The introduction traces a brief genealogy of the concept of culture. The vacillation between a learned, deliberate sense of culture and the contemporary notion of a looser and more spontaneous sense of culture is figured through Schiller’s notion that even the ancient Greeks’ notion of deliberate training contained something less deliberate. It is suggested that the papers gathered here gain perspective from Romantic (and sometimes pre- and post-Romantic) elaborations of the ways in which manifestations of individuality, interiority, particularity, and privacy may coalesce quite tenuously to express aspects of collectivity. Despite recent suspicions about the closeness between the concepts of race and culture, culture emerges as a network of habits, ideas, and affinities that can provide leverage against naturalized identity thinking. A philosophically informed concept of culture precludes the collapse of culture into identity. This essay appears in _Philosophy and Culture_, a volume of _Romantic Circles Praxis Series_, prepared exclusively for Romantic Circles (http://www.rc.umd.edu/), University of Maryland.
In a reading of Kleist's *The Battle of Hermann*, Mieszkowski argues that the notion of linguistic self-affection is central to the Romantic understanding of patriotism. From this perspective, the very idea of devotion to community must be rethought in terms of one's capacity to execute a uniquely disruptive set of verbal acts. This essay appears in _Romanticism and Patriotism: Nation, Empire, Bodies, Rhetoric_, a volume of _Romantic Circles Praxis Series_, prepared exclusively for Romantic Circles (http://www.rc.umd.edu/), University of Maryland.
This study discusses the importance of the trope of ruins and the paradigm of decline and fall to the rhetoric of nationalism and imperialism in Felicia Hemans's Modern Greece. Contingent to this subject is an exploration of the ways in which female writers of the Romantic Period were able to enter the public sphere and broach the often male-gendered topoi of nationalism, travel, and empire by adopting differing patriotic stances and unique narratological structures. This essay appears in _Romanticism and Patriotism: Nation, Empire, Bodies, Rhetoric_, a volume of _Romantic Circles Praxis Series_, prepared exclusively for Romantic Circles (http://www.rc.umd.edu/), University of Maryland.
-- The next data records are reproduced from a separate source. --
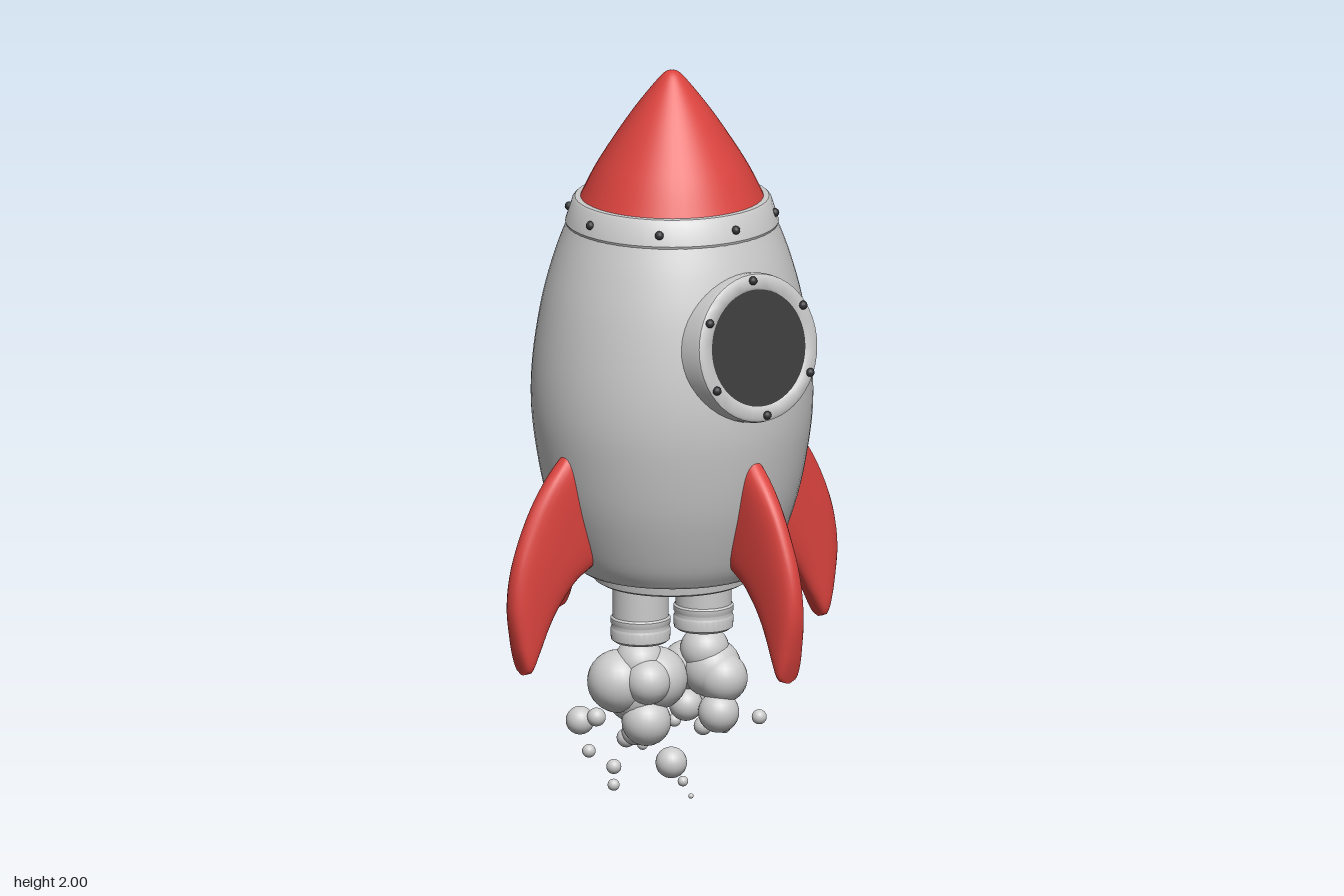
import * as THREE from 'three';
import { toCreasedNormals } from 'three/addons/utils/BufferGeometryUtils.js';
import { ParametricGeometry } from 'three/addons/geometries/ParametricGeometry.js';

const material = (name, color) => {
  const m = new THREE.MeshStandardMaterial({ color });
  m.name = name;
  return m;
};

export function createModel() {
  const grey = material('hull grey', 0xcbcbcb);
  const red = material('red paint', 0xdb433e);
  const dark = material('dark rivet', 0x333336);
  const glass = material('window glass', 0x3c3c3c);

  const model = new THREE.Group();
  model.name = 'rocket';

  const add = (parent, name, geometry, mat, x = 0, y = 0, z = 0) => {
    const mesh = new THREE.Mesh(geometry, mat);
    mesh.name = name;
    mesh.position.set(x, y, z);
    parent.add(mesh);
    return mesh;
  };
  const v2 = ([x, y]) => new THREE.Vector2(x, y);
  const lathe = (profile, segments = 48) =>
    toCreasedNormals(new THREE.LatheGeometry(profile.map(v2), segments), 0.6);
  const spline = (points) => new THREE.SplineCurve(points.map(v2));

  // Hull: smooth egg-shaped shell
  const hullCurve = spline([[0.255, 0.645], [0.287, 0.7], [0.335, 0.84], [0.363, 0.98], [0.375, 1.1],
    [0.369, 1.23], [0.345, 1.38], [0.312, 1.5], [0.278, 1.59]]);
  add(model, 'hull', new THREE.LatheGeometry(hullCurve.getPoints(36), 64), grey);

  // Rim and recess under the hull
  add(model, 'baseRim', lathe([[0, 0.632], [0.18, 0.632], [0.185, 0.608], [0.198, 0.604], [0.208, 0.61],
    [0.212, 0.637], [0.245, 0.638], [0.256, 0.646]]), grey);

  // Collar with rivets
  add(model, 'collar', lathe([[0.265, 1.58], [0.281, 1.58], [0.284, 1.588], [0.265, 1.648], [0.258, 1.655], [0.23, 1.656]]), grey);
  const rivet = new THREE.SphereGeometry(0.012, 12, 8);
  for (let i = 0; i < 8; i++) {
    const a = i * Math.PI / 4;
    add(model, 'collarRivet', rivet, dark, 0.275 * Math.cos(a), 1.617, 0.275 * Math.sin(a));
  }

  // Nose cone
  const noseCurve = spline([[0.246, 1.65], [0.207, 1.73], [0.158, 1.81], [0.104, 1.89], [0.05, 1.96], [0.02, 1.993], [0.001, 2]]);
  add(model, 'noseCone', new THREE.LatheGeometry(noseCurve.getPoints(24), 48), red);

  // Fins: rounded sections lofted between an outer and an inner curve
  const outer = spline([[0.355, 1.005], [0.43, 0.925], [0.487, 0.835], [0.532, 0.72], [0.546, 0.61], [0.53, 0.5], [0.506, 0.42]]);
  const inner = spline([[0.24, 0.985], [0.23, 0.84], [0.25, 0.71], [0.335, 0.65], [0.403, 0.575], [0.455, 0.485], [0.49, 0.42]]);
  const bulge = (s, p) => Math.sign(s) * Math.pow(Math.abs(s), p);
  const finGeometry = new ParametricGeometry((u, v, target) => {
    const a = u * Math.PI * 2;
    const o = outer.getPoint(v), n = inner.getPoint(v);
    const t = 0.5 + 0.5 * bulge(Math.cos(a), 0.8);
    const half = 0.038 * Math.sqrt(Math.max(0.02, 1 - Math.pow(Math.abs(2 * v - 1), 10)));
    target.set(n.x + (o.x - n.x) * t, n.y + (o.y - n.y) * t, half * bulge(Math.sin(a), 0.7));
  }, 28, 36);
  for (let i = 0; i < 4; i++) add(model, 'fin', finGeometry, red).rotation.y = i * Math.PI / 2;

  // Porthole on the left side, tilted with the hull; local y points outwards
  const porthole = new THREE.Group();
  porthole.name = 'porthole';
  porthole.position.set(0.378, 1.315, 0);
  porthole.rotation.z = -Math.PI / 2 + 0.17;
  model.add(porthole);
  add(porthole, 'windowFrame', lathe([[0.2, -0.13], [0.2, -0.02], [0.197, -0.006], [0.188, 0],
    [0.162, 0], [0.156, -0.004], [0.154, -0.02]]), grey);
  add(porthole, 'windowGlass', new THREE.CylinderGeometry(0.157, 0.157, 0.008, 48), glass, 0, -0.008, 0);
  for (let i = 0; i < 6; i++) {
    const a = i * Math.PI / 3;
    add(porthole, 'frameRivet', rivet, dark, 0.181 * Math.cos(a), 0.002, 0.181 * Math.sin(a));
  }

  // Two engines, each with a smoke cloud of [x, y, z, radius] puffs
  const nozzle = lathe([[0, 0.45], [0.07, 0.45], [0.079, 0.457], [0.08, 0.485], [0.077, 0.49], [0.077, 0.497],
    [0.08, 0.502], [0.08, 0.515], [0.075, 0.52], [0.075, 0.64]], 32);
  for (const side of [1, -1]) add(model, 'engine', nozzle, grey, 0, 0, side * 0.106);

  const ball = new THREE.SphereGeometry(1, 24, 16);
  const puffs = (name, list) => {
    const group = new THREE.Group();
    group.name = name;
    for (const [x, y, z, r] of list) add(group, 'puff', ball, grey, x, y, z).scale.setScalar(r);
    model.add(group);
  };
  puffs('frontSmoke', [[0, 0.39, 0.11, 0.068], [-0.03, 0.34, 0.155, 0.085], [0.02, 0.345, 0.07, 0.085],
    [-0.02, 0.31, 0.1, 0.09], [0.05, 0.35, 0.12, 0.062], [0.03, 0.235, 0.11, 0.066]]);
  puffs('backSmoke', [[0, 0.39, -0.11, 0.066], [0.01, 0.34, -0.125, 0.08], [-0.05, 0.34, -0.09, 0.068],
    [0.05, 0.32, -0.13, 0.068], [0.06, 0.23, -0.11, 0.055], [-0.03, 0.24, -0.07, 0.045], [-0.08, 0.25, -0.13, 0.045]]);
  puffs('loosePuffs', [[0.125, 0.14, 0.1, 0.042], [0.085, 0.125, 0.075, 0.026], [-0.095, 0.17, 0.05, 0.036],
    [-0.12, 0.15, 0.06, 0.026], [-0.115, 0.225, 0.22, 0.038], [-0.07, 0.24, 0.2, 0.025],
    [-0.18, 0.12, -0.245, 0.025], [-0.1, 0.205, -0.235, 0.04], [-0.06, 0.18, -0.215, 0.025],
    [-0.17, 0.155, -0.14, 0.018], [0.12, 0.215, -0.2, 0.02], [0.0, 0.175, 0.28, 0.018],
    [-0.015, 0.063, 0.185, 0.016], [0.06, 0.06, 0.01, 0.014], [-0.14, 0.115, -0.01, 0.014],
    [0.05, 0.135, 0.235, 0.02], [-0.03, 0.155, -0.2, 0.016], [0.037, 0.007, -0.035, 0.007]]);

  return model;
}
In contrast to the notion that Italian opera has no relation to romantic opera or to romanticism generally, this essay demonstrates that the Italian castrato was a prominent figure in London during the period around 1800. The essay argues that the idea of the romantic castrato makes it possible to revise understandings of the (aggressive) relationship between sight and sound that is so often attributed to literary production of this period, particularly to William Wordsworth. The essay explores the ways that the castrati-c imagination (ironically) facilitates an analysis of romantic sound imagery that is mindful of materiality, offering in particular a reading of the relation between castrati, sound imagery, and Mary Shelley's Frankenstein.